This may sound unusual, but there’s a purpose! If your kid does well with toys in the crib and goes to sleep with them, then try this trick. Get a small bag and put in a few things in there, maybe new toys that don’t do much or random things like a brush, a baby mirror, a DVD cover, and a card, for example, that are safe for a toddler to handle. Your toddler will dig through the bag and relax as she explores these things. Before she knows it, it’s dreamland time.
6. Get your kids excited about sleeping in a tent.
Around two weeks before you go on your camping trip, pitch your tent in your backyard – this is standard when checking your equipment for holes and leaks. Since the tent is already set up, it’s a great idea to set up beds inside and treat it like a mini camping trip! At first, you may want to start slow with simply nap time. Leave the tent up for a day or two longer and work up to spending the whole night inside with your child. That way, the tent and their bed inside the tent will already be familiar when you get to your campsite.
7. Try to stick with naps.
Follow your usual schedule and try to help your kids to nap at their usual times. Most kids do much better when they have a set routine and will become out of sorts if too many things are changed at once. They are already getting used to a new environment with all sorts of unusual distractions, so sticking with a familiar schedule will help. However, don’t stress if they simply refuse naps. They’ll be ok.
8. Keep them warm.
Nights can be cold. Keep your little ones warm with several layers of fleece or wool, but don’t put them all on at once. Here’s a good explanation of how to do it!
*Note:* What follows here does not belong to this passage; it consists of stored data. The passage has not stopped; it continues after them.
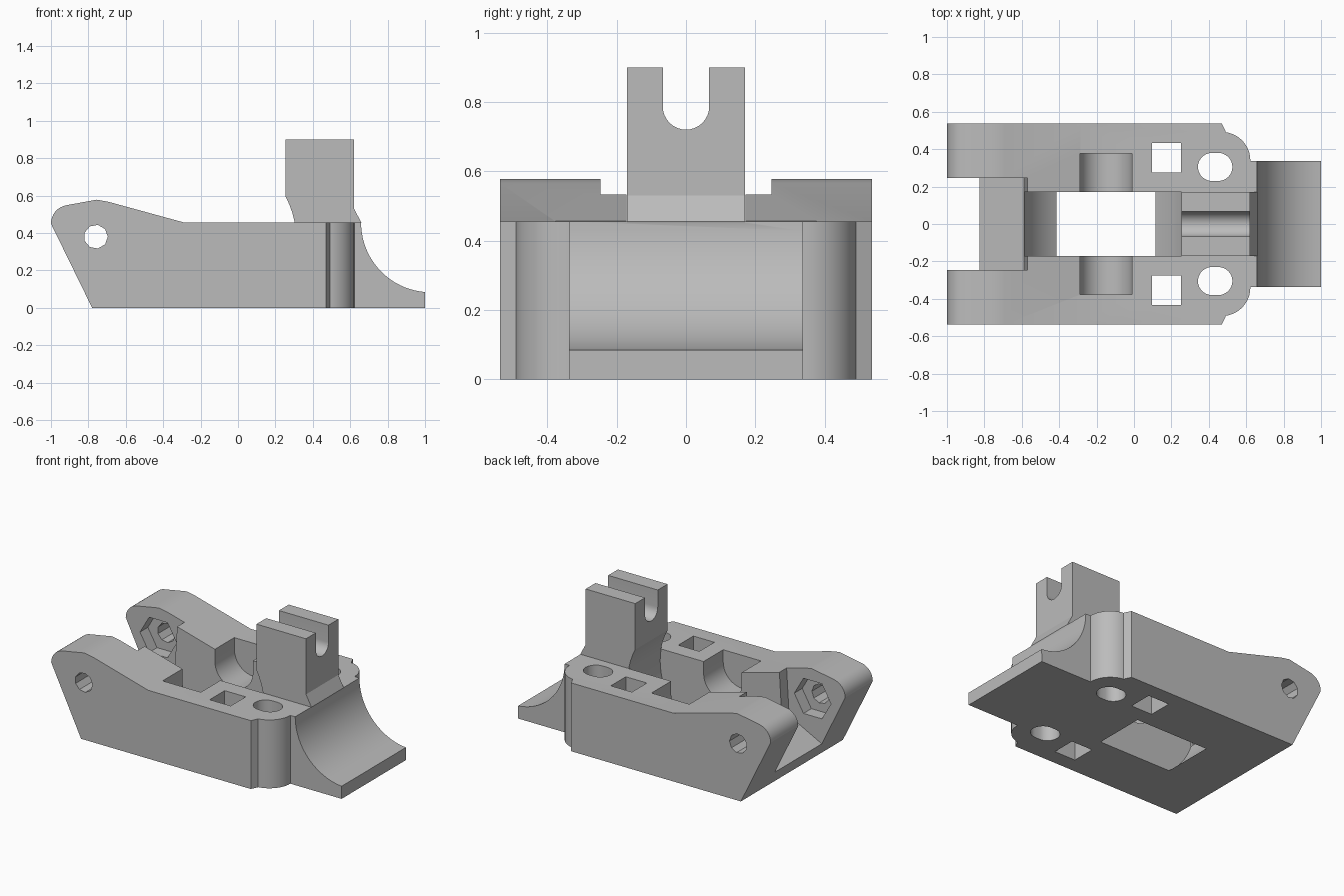
import bpy, bmesh, math

cube = bpy.data.objects.get("Cube")
if cube:
    bpy.data.objects.remove(cube, do_unlink=True)

grey = bpy.data.materials.new("plain grey")
grey.use_nodes = True
grey.diffuse_color = (0.5, 0.5, 0.5, 1)
grey.node_tree.nodes["Principled BSDF"].inputs["Base Color"].default_value = (0.5, 0.5, 0.5, 1)


def prism(name, points, axis, low, high):
    """Extrude a 2D outline along an axis: x uses (y, z), y uses (x, z), z uses (x, y)."""
    place = {"x": lambda a, b, d: (d, a, b),
             "y": lambda a, b, d: (a, d, b),
             "z": lambda a, b, d: (a, b, d)}[axis]
    bm = bmesh.new()
    bottom = [bm.verts.new(place(a, b, low)) for a, b in points]
    top = [bm.verts.new(place(a, b, high)) for a, b in points]
    bm.faces.new(bottom)
    bm.faces.new(top)
    n = len(points)
    for i in range(n):
        j = (i + 1) % n
        bm.faces.new((bottom[i], bottom[j], top[j], top[i]))
    bmesh.ops.recalc_face_normals(bm, faces=bm.faces)
    mesh = bpy.data.meshes.new(name)
    bm.to_mesh(mesh)
    bm.free()
    mesh.materials.append(grey)
    ob = bpy.data.objects.new(name, mesh)
    bpy.context.collection.objects.link(ob)
    return ob


def arc(cx, cy, r, start, end, steps):
    angles = [math.radians(start + (end - start) * i / steps) for i in range(steps + 1)]
    return [(cx + r * math.cos(t), cy + r * math.sin(t)) for t in angles]


def circle(cx, cy, r, sides, turn=0):
    return arc(cx, cy, r, turn, turn + 360, sides)[:-1]


def rect(x0, x1, y0, y1):
    return [(x0, y0), (x1, y0), (x1, y1), (x0, y1)]


def combine(target, other, operation):
    mod = target.modifiers.new(operation, "BOOLEAN")
    mod.operation = operation
    mod.solver = "EXACT"
    mod.object = other
    bpy.context.view_layer.objects.active = target
    bpy.ops.object.modifier_apply(modifier=mod.name)
    bpy.data.objects.remove(other, do_unlink=True)


def cut(target, *args):
    combine(target, prism("cutter", *args), "DIFFERENCE")


# Main body: side profile trimmed by a plan outline with rounded shoulders
side = [(-0.78, 0), (0.8, 0), (0.8, 0.455), (-0.285, 0.455), (-0.69, 0.566), (-0.755, 0.578),
        (-0.87, 0.557)] + arc(-0.9, 0.45, 0.1, 100, 180, 8)
body = prism("bracket_body", side, "y", -0.6, 0.6)
shoulder = [(0.47, 0.537), (0.492, 0.49)] + arc(0.47, 0.34, 0.152, 76, 0, 10)
plan = [(-1.1, 0.537)] + shoulder
plan += [(x, -y) for x, y in reversed(plan)]
combine(body, prism("plan", plan, "z", -0.1, 0.8), "INTERSECT")

# Concave front flange
flange = [(0.5, 0), (1, 0)] + arc(1.03, 0.455, 0.372, 265.4, 180, 20) + [(0.5, 0.455)]
combine(body, prism("flange", flange, "y", -0.338, 0.338), "UNION")

# Upright fork with a round-bottomed slot
fork = prism("fork", [(0.255, 0.9), (0.62, 0.9), (0.62, 0.53), (0.66, 0.455),
                      (0.6, 0.3), (0.255, 0.3)], "y", -0.17, 0.17)
cut(fork, [(0.067, 1)] + arc(0, 0.787, 0.067, 0, -180, 16) + [(-0.067, 1)], "x", 0, 1)
combine(body, fork, "UNION")

# Wheel well and the bearing pockets on either side
cut(body, circle(-0.15, 0.375, 0.46, 64), "y", -0.171, 0.171)
cut(body, [(-0.01, 0.7)] + arc(-0.15, 0.375, 0.14, 0, -180, 20) + [(-0.29, 0.7)],
    "y", -0.377, 0.377)

# Gap between the rear cheeks, with a sloping floor
cut(body, [(-1.1, -0.1), (-0.86, -0.1), (-0.86, 0.08), (-0.587, 0.22), (-0.558, 0.7),
           (-1.1, 0.7)], "y", -0.247, 0.247)

# Pivot hole and hexagonal nut pockets
cut(body, circle(-0.76, 0.38, 0.064, 9), "y", -0.7, 0.7)
cut(body, circle(-0.76, 0.38, 0.135, 6), "y", -0.33, 0.33)

# Square and oval vertical holes on both sides
for s in (-1, 1):
    cut(body, rect(0.095, 0.25, s * 0.355 - 0.079, s * 0.355 + 0.079), "z", -0.1, 0.7)
    oval = arc(0.451, s * 0.305, 0.075, -90, 90, 16) + arc(0.417, s * 0.305, 0.075, 90, 270, 16)
    cut(body, oval, "z", -0.1, 0.7)

# Smooth the curved surfaces and keep edges sharp
bpy.ops.object.select_all(action="DESELECT")
body.select_set(True)
bpy.context.view_layer.objects.active = body
bpy.ops.object.shade_smooth_by_angle(angle=math.radians(25))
Tenting can seem intimidating when you have toddlers or babies, but with these tips you’ll be prepared and ready to go! What other tips do you have when getting a toddler to sleep in a tent?
For more camping tips, check out 25 Camping Ideas for Families or the Camping Kitchen Box Checklist. Don’t miss our Packing Tips for Camping Trips. And plan your menu with 8 Ideas for No-Cook Camping Breakfasts and 25 Delicious Camping Desserts. Finally, have some fun with your kids and these 10 No Fuss Camping Crafts!
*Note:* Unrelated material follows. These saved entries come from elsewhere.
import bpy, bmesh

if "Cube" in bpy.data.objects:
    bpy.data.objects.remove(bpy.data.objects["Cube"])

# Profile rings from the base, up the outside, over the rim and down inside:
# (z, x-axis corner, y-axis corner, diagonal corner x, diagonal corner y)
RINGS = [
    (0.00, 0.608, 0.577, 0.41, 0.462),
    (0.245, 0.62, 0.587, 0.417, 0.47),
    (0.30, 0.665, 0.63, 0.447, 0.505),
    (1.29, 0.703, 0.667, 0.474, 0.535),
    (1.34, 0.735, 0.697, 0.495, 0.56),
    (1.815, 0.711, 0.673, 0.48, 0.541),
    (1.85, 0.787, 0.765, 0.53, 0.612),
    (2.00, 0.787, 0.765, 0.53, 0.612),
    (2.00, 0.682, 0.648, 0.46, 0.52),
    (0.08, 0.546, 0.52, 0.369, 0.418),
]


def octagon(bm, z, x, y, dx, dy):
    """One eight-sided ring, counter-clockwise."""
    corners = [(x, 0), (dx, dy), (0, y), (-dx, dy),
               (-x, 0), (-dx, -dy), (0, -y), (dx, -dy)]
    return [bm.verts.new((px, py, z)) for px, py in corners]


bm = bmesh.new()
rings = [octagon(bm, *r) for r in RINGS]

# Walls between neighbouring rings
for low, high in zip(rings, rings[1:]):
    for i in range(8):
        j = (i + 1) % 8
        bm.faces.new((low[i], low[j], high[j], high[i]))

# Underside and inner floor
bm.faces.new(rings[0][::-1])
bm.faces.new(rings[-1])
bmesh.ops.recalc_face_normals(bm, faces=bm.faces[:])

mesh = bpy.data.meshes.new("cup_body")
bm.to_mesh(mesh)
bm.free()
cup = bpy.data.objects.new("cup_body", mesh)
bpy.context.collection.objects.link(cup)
Featured image via Remodelaholic.
I’m Elisa and I live in Austin, Texas with my husband and our two little girls. I used to teach reading and writing, but now I stay at home with my two kiddos and read and write in my spare time. I also love to undertake DIY projects, find new recipes on Pinterest, and dream about someday finally completing our home. Above all, I love to learn about new things and sharing my new-found knowledge with others.